Notice something? By 5 feet, the far limit of acceptable sharpness shoots off to infinity; this means that past 5 feet virtually everything from 3 feet to infinity is "in focus." This is known as the hyperfocal distance, the distance/aperture setting that produces the greatest depth of field possible. In other words, the camera lens only needs to adjust for subjects between 0-5 feet; beyond this; everything from 5 feet an onward is actually shot with the same lens setting. The implication is that the phase-detection ability of the iPhone 6 is actually only benefiting subjects shot at close range.
For many people, the iPhone is there main and perhaps only camera. Because of the physical constraints, there is only so much that can be done to improve the photographic experience... from a hardware standpoint. There is still a ways to go in terms of software. Though features like HDR, sweep-panoramas and slow-motion video have made their way onto the iPhone, the overall operation of the camera is still rudimentary. The basic camera app uses a simplistic spot-metering method that only determines exposure at the focus point. There are third-party apps that allow for separate control of focus and exposure metering, but there are no apps that allow for the scene recognition abilities found on DLSR's. Another area where dedicated cameras excel... and DSLR's in particular ... is in autofocus tracking moving subjects.

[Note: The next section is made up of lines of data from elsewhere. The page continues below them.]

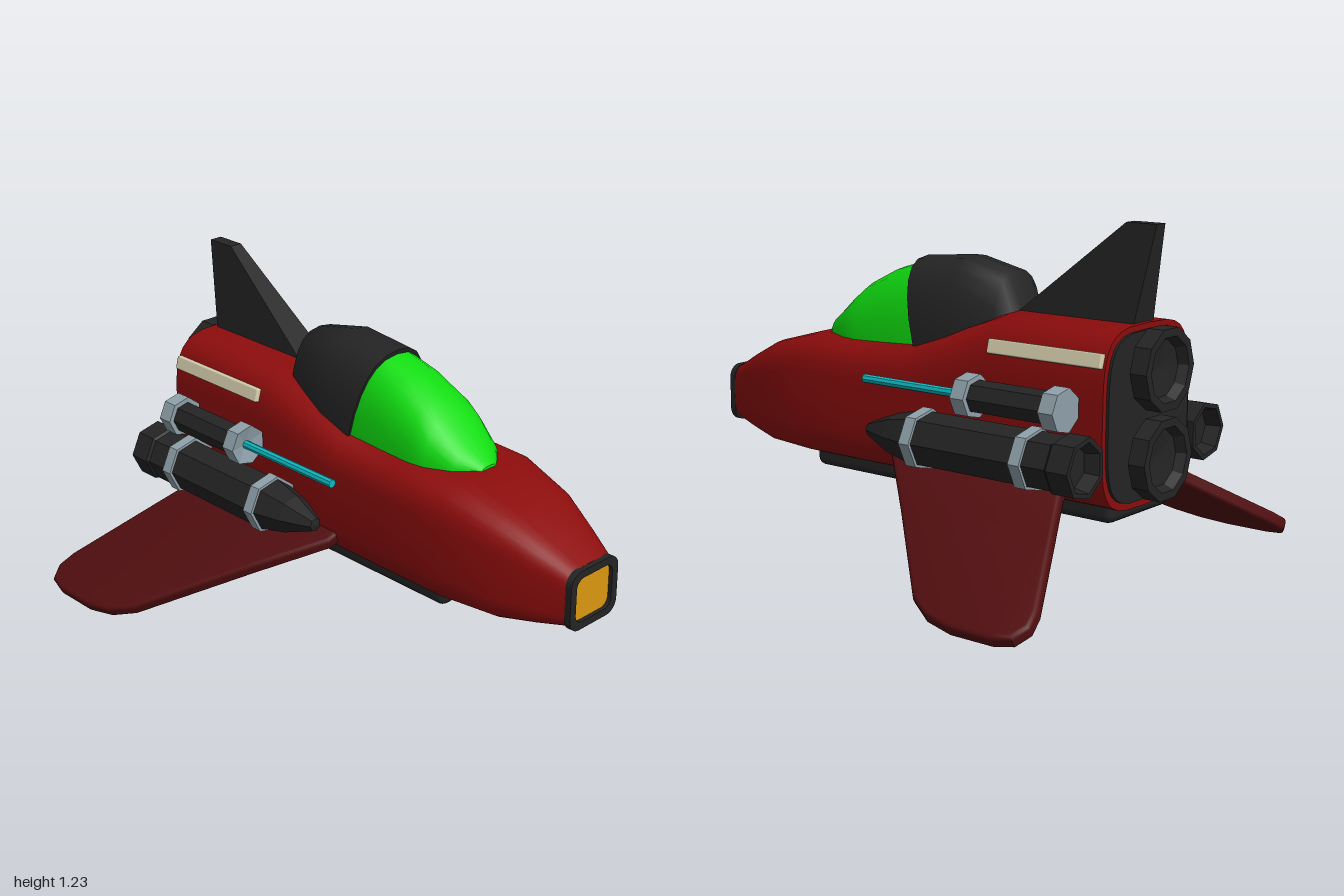
import * as THREE from 'three';
import { toCreasedNormals } from 'three/addons/utils/BufferGeometryUtils.js';
import { RoundedBoxGeometry } from 'three/addons/geometries/RoundedBoxGeometry.js';

const mat = (name, color) => {
  const m = new THREE.MeshStandardMaterial({ color });
  m.name = name;
  return m;
};

// Closed loft along x. Each section: [x, lean, halfWidth, bottom, middle, top]
function loft(sections, power, sides = 24) {
  const pos = [], idx = [];
  const ring = ([x, lean, hw, bottom, mid, top]) => {
    for (let j = 0; j < sides; j++) {
      const a = (j / sides) * Math.PI * 2, c = Math.cos(a), s = Math.sin(a);
      const k = (v) => Math.sign(v) * Math.pow(Math.abs(v), 2 / power);
      const y = mid + k(s) * (s > 0 ? top - mid : mid - bottom);
      pos.push(x + lean * (y - mid), y, hw * k(c));
    }
  };
  sections.forEach(ring);
  for (let i = 0; i < sections.length - 1; i++) {
    for (let j = 0; j < sides; j++) {
      const n = (j + 1) % sides;
      const a = i * sides + j, b = a + sides, c = i * sides + n, d = c + sides;
      idx.push(a, b, c, b, d, c);
    }
  }
  // flat end caps on their own vertices
  [sections[0], sections[sections.length - 1]].forEach((sec, end) => {
    const base = pos.length / 3;
    ring(sec);
    for (let j = 1; j < sides - 1; j++) {
      if (end) idx.push(base, base + j + 1, base + j);
      else idx.push(base, base + j, base + j + 1);
    }
  });
  const g = new THREE.BufferGeometry();
  g.setAttribute('position', new THREE.Float32BufferAttribute(pos, 3));
  g.setIndex(idx);
  g.computeVertexNormals();
  return g;
}

// Faceted solid of revolution about x; profile points are [x, radius], back to front
function turned(profile, sides) {
  const g = new THREE.LatheGeometry(profile.map(([x, r]) => new THREE.Vector2(r, x)), sides)
    .rotateZ(-Math.PI / 2).toNonIndexed();
  g.computeVertexNormals();
  return g;
}
const tube = (x0, x1, r, sides) => turned([[x0, 0], [x0, r], [x1, r], [x1, 0]], sides);

function roundedRect(hw, hh, r, Type = THREE.Shape) {
  const p = new Type();
  p.absarc(hw - r, hh - r, r, 0, Math.PI / 2);
  p.absarc(r - hw, hh - r, r, Math.PI / 2, Math.PI);
  p.absarc(r - hw, r - hh, r, Math.PI, Math.PI * 1.5);
  p.absarc(hw - r, r - hh, r, Math.PI * 1.5, Math.PI * 2);
  p.closePath();
  return p;
}

export function createModel() {
  const model = new THREE.Group();
  model.name = 'spaceship';
  const red = mat('hull red', 0x8c0c0c), darkRed = mat('wing dark red', 0x520e10);
  const black = mat('charcoal', 0x242424), green = mat('canopy green', 0x10dc10);
  const steel = mat('steel', 0x8fa1aa), cyan = mat('barrel cyan', 0x0fb9c1);
  const cream = mat('stripe cream', 0xd9d1b0), orange = mat('nose orange', 0xdc980f);

  const add = (name, geometry, material, parent = model) => {
    const m = new THREE.Mesh(geometry, material);
    m.name = name;
    parent.add(m);
    return m;
  };

  // Hull
  add('hull', loft([
    [-0.89, 0, 0.26, 0.285, 0.58, 0.91],
    [-0.4, 0, 0.26, 0.285, 0.58, 0.91],
    [-0.02, 0, 0.26, 0.285, 0.53, 0.77],
    [0.25, 0, 0.26, 0.285, 0.52, 0.757],
    [0.5, 0, 0.258, 0.285, 0.515, 0.75],
    [0.72, 0, 0.217, 0.29, 0.49, 0.69],
    [0.86, 0, 0.167, 0.315, 0.465, 0.622],
    [0.98, 0, 0.12, 0.34, 0.448, 0.56],
  ], 4, 32), red);
  add('rearPlate', loft([
    [-0.9, 0, 0.24, 0.31, 0.58, 0.89],
    [-0.885, 0, 0.24, 0.31, 0.58, 0.89],
  ], 4, 32), black);
  add('keel', new RoundedBoxGeometry(1.35, 0.09, 0.36, 2, 0.03), black).position.set(-0.2, 0.29, 0);

  // Nose frame with recessed light
  const frame = roundedRect(0.122, 0.112, 0.05);
  frame.holes.push(roundedRect(0.093, 0.084, 0.035, THREE.Path));
  add('noseFrame', new THREE.ExtrudeGeometry(frame, { depth: 0.025, bevelEnabled: false, curveSegments: 4 })
    .rotateY(Math.PI / 2), black).position.set(0.975, 0.447, 0);
  add('noseLight', new THREE.ShapeGeometry(roundedRect(0.1, 0.09, 0.035), 4)
    .rotateY(Math.PI / 2), orange).position.set(0.985, 0.447, 0);

  // Canopy: dark rear shell and green glass, meeting on a leaning seam
  add('canopyShell', loft([
    [-0.39, 0, 0.11, 0.7, 0.74, 0.92],
    [-0.34, 0, 0.15, 0.7, 0.74, 1.04],
    [-0.15, 0, 0.18, 0.7, 0.74, 1.08],
    [-0.01, 0.25, 0.176, 0.7, 0.74, 1.06],
  ], 2.5), black);
  add('canopyGlass', loft([
    [-0.02, 0.25, 0.168, 0.7, 0.735, 1.045],
    [0.14, 0.12, 0.168, 0.7, 0.735, 1.01],
    [0.29, 0, 0.166, 0.7, 0.735, 0.95],
    [0.35, 0, 0.157, 0.7, 0.735, 0.9],
    [0.45, 0, 0.115, 0.7, 0.735, 0.815],
    [0.515, 0, 0.04, 0.7, 0.735, 0.757],
  ], 2.5), green);

  // Tail fin, thinning towards the top
  const finShape = new THREE.Shape([[-0.865, 0.88], [-0.36, 0.88], [-0.81, 1.24], [-0.93, 1.24]]
    .map(([x, y]) => new THREE.Vector2(x, y)));
  const fin = new THREE.ExtrudeGeometry(finShape, { depth: 2, bevelEnabled: false }).translate(0, 0, -1);
  const fp = fin.attributes.position;
  for (let i = 0; i < fp.count; i++) {
    fp.setZ(i, fp.getZ(i) * THREE.MathUtils.mapLinear(fp.getY(i), 0.88, 1.24, 0.062, 0.025));
  }
  fin.computeVertexNormals();
  add('tailFin', fin, black);

  // Two main engines, one above the other
  for (const y of [0.76, 0.455]) {
    add('mainEngine', turned([[-0.93, 0], [-0.945, 0.1], [-0.98, 0.115], [-0.98, 0.145],
      [-0.915, 0.145], [-0.91, 0.115], [-0.885, 0.115]], 10), black).position.y = y;
  }

  // Wing outline: x along the ship, y along the span
  const wingShape = new THREE.Shape([[-0.73, -0.08], [-0.02, -0.08], [0.01, -0.04], [0, 0.02],
    [-0.21, 0.245], [-0.53, 0.6], [-0.62, 0.655], [-0.73, 0.68], [-0.9, 0.68], [-0.97, 0.66],
    [-1, 0.6], [-0.985, 0.53], [-0.85, 0.235], [-0.76, 0.04]].map(([x, y]) => new THREE.Vector2(x, y)));
  const wing = toCreasedNormals(new THREE.ExtrudeGeometry(wingShape, {
    depth: 0.018, bevelThickness: 0.016, bevelSize: 0.016, bevelOffset: -0.016, bevelSegments: 3,
  }).translate(0, 0, -0.009), 0.7);

  // Everything carried on both flanks
  for (const side of [1, -1]) {
    const w = add('wing', wing, darkRed);
    w.position.set(0, 0.365, side * 0.26);
    w.rotation.x = side * Math.PI * 2 / 3;

    const stripe = add('sideStripe', new RoundedBoxGeometry(0.47, 0.052, 0.024, 1, 0.006), cream);
    stripe.position.set(-0.645, 0.81, side * 0.248);
    stripe.rotation.x = -side * 0.26;

    // Rocket pod with cupped nozzle and two clamps
    const pod = new THREE.Group();
    pod.name = 'rocketPod';
    pod.position.set(0, 0.48, side * 0.37);
    if (side < 0) pod.rotation.x = Math.PI;
    add('podBody', turned([[-0.85, 0], [-0.85, 0.075], [-0.905, 0.088], [-0.905, 0.106], [-0.82, 0.106],
      [-0.81, 0.098], [-0.2, 0.098], [-0.09, 0.072], [0.025, 0.025], [0.03, 0]], 7), black, pod);
    for (const x of [-0.715, -0.245]) add('podClamp', tube(x, x + 0.045, 0.109, 7), steel, pod);
    model.add(pod);

    // Gun above the pod
    const gun = new THREE.Group();
    gun.name = 'gun';
    gun.position.set(0, 0.65, side * 0.336);
    if (side < 0) gun.rotation.x = Math.PI;
    add('gunBody', tube(-0.78, -0.4, 0.058, 7), black, gun);
    add('gunRearRing', tube(-0.8, -0.74, 0.077, 7), steel, gun);
    add('gunFrontRing', turned([[-0.43, 0], [-0.43, 0.077], [-0.372, 0.077], [-0.39, 0]], 7), steel, gun);
    add('gunBarrel', tube(-0.4, 0.08, 0.016, 8), cyan, gun);
    model.add(gun);
  }
  return model;
}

As an upgrade, the focus shift away from photography for 2014 reminds us that the iPhone isn't a dedicated camera, no matter how much previous launch events tried to ingrain that concept into the public's mind. Certainly more pictures are taken with iPhone's everyday than they are with any other camera, but take another look at your Instagram feed... notice how many of those crystal-clear shots aren't taken with an iPhone?